How `Intellectual Property' Works at a Private Medical Research Facility

Article excerpt

When we think of property, we generally think of land, buildings, automobiles, antiques, diamonds, horses and the like -- things we can "own." "Intellectual" property is quite different. The concept is more elusive because it is not tangible in the strictest sense of the word.

Intellectual property is a product of the human mind. In science, it is an idea or observation that has prompted experimentation until it is proven to provide either the technology or a specific panacea to benefit society or medicine.

The Oklahoma Medical Research Foundation, like other private, nonprofit biomedical research institutes, has a mission to perform competitive biomedical research, to push forward our fund of knowledge into the basic mechanisms of cell biology, genetics, immunology and biochemistry. Our fundamental goal is new knowledge, and we are part of a continuum of people engaged in biomedical research.

OMRF scientists "write up" the results of their experiments and then publish their work in nationally and internationally recognized scientific journals. They then apply for funding in an arena that includes competitors like Stanford, Harvard, Johns Hopkins and others. OMRF compares favorably on both counts.

The goal of the biomedical scientist is almost never to write a patent, gain a licensing position, or start a company. His or her goal is simply to conduct scientific research -- to observe, test and discover. At OMRF, however, we have a technology transfer department, headed by Bill Aven, that works with the scientists to determine if we are in a position to apply for patents and licenses. This requires a different skill set, a different knowledge of the scientific field, and a firm grasp of the law, the marketplace, and the science.

Once we determine that we can patent an idea or a technology, the process of filing a patent begins.
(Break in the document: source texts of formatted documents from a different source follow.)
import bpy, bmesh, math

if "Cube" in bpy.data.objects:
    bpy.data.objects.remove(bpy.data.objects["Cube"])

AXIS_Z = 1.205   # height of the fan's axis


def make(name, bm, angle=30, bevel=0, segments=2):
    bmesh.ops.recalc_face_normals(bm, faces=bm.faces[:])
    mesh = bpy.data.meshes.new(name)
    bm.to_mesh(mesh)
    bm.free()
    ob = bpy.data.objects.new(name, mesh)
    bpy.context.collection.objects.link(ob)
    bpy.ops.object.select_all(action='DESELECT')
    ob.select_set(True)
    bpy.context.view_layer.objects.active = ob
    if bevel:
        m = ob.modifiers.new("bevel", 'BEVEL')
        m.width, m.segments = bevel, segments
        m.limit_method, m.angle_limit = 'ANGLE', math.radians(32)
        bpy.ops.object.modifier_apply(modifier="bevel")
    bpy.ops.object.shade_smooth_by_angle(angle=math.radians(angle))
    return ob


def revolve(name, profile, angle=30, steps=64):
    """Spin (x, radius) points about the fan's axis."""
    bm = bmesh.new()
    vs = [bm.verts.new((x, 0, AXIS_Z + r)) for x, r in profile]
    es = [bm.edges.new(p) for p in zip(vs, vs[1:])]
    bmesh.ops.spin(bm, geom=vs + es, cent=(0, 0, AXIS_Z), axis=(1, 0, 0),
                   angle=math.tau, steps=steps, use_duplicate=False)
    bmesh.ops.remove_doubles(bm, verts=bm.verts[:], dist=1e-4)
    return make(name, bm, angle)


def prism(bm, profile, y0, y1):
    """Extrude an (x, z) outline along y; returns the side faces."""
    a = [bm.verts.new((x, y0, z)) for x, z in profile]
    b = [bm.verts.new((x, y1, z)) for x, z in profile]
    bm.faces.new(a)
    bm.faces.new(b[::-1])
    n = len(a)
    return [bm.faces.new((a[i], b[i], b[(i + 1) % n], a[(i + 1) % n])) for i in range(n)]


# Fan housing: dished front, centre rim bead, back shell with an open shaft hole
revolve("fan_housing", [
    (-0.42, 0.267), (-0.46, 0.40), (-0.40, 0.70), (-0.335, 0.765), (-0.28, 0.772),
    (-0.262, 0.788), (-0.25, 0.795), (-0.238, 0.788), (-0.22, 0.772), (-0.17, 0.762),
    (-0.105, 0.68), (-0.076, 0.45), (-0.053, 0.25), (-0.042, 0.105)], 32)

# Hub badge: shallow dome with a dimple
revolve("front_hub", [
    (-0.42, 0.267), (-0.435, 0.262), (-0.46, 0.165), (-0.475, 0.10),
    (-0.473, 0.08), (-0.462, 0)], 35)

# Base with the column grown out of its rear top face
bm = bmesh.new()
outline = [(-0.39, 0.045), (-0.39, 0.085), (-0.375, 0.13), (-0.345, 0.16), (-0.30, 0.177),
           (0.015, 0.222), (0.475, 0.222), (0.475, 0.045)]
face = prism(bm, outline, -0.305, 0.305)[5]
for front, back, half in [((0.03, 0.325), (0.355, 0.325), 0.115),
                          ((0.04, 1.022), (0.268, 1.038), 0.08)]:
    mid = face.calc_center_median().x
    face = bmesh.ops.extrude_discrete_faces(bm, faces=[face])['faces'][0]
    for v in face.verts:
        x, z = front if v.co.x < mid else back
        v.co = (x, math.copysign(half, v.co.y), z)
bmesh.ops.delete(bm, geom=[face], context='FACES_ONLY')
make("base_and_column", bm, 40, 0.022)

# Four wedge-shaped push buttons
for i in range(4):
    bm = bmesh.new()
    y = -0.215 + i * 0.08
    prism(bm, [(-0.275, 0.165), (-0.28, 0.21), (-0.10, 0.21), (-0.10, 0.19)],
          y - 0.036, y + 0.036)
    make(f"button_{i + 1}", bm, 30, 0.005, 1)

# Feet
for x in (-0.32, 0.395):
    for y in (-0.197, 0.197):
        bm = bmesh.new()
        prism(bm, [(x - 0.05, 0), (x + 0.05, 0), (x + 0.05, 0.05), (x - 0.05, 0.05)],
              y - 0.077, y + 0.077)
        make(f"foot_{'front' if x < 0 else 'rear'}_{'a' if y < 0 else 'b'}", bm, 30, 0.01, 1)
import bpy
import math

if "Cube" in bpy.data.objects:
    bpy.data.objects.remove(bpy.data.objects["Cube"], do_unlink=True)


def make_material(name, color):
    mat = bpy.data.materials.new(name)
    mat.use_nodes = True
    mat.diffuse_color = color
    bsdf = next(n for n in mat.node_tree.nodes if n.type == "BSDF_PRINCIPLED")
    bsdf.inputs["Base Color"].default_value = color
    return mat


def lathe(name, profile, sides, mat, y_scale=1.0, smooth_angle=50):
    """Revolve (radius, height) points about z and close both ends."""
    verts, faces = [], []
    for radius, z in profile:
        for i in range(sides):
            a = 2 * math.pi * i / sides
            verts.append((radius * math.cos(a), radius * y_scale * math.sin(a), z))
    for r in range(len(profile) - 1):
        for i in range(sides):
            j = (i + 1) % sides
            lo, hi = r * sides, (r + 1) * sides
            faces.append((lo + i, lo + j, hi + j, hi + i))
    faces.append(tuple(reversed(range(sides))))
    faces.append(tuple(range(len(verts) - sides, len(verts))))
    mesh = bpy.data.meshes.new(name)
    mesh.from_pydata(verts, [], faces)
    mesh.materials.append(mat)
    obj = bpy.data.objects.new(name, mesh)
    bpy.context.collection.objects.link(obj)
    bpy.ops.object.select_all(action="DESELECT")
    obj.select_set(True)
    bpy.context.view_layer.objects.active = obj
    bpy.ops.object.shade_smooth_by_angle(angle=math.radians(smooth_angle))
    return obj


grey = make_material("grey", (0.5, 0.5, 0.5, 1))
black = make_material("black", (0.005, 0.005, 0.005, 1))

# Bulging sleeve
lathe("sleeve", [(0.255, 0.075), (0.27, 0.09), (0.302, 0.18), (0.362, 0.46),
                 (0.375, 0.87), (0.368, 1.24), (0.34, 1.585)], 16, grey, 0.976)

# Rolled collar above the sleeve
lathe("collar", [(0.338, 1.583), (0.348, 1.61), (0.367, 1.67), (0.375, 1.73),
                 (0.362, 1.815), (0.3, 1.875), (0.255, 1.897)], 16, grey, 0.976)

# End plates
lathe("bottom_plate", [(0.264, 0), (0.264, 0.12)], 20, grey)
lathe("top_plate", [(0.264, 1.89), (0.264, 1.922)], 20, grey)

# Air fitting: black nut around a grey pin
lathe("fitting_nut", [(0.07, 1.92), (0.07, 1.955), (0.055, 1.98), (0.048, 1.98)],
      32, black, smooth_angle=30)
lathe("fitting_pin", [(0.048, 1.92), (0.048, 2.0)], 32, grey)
Someone has to translate the discovery into a document that is filed with the U. …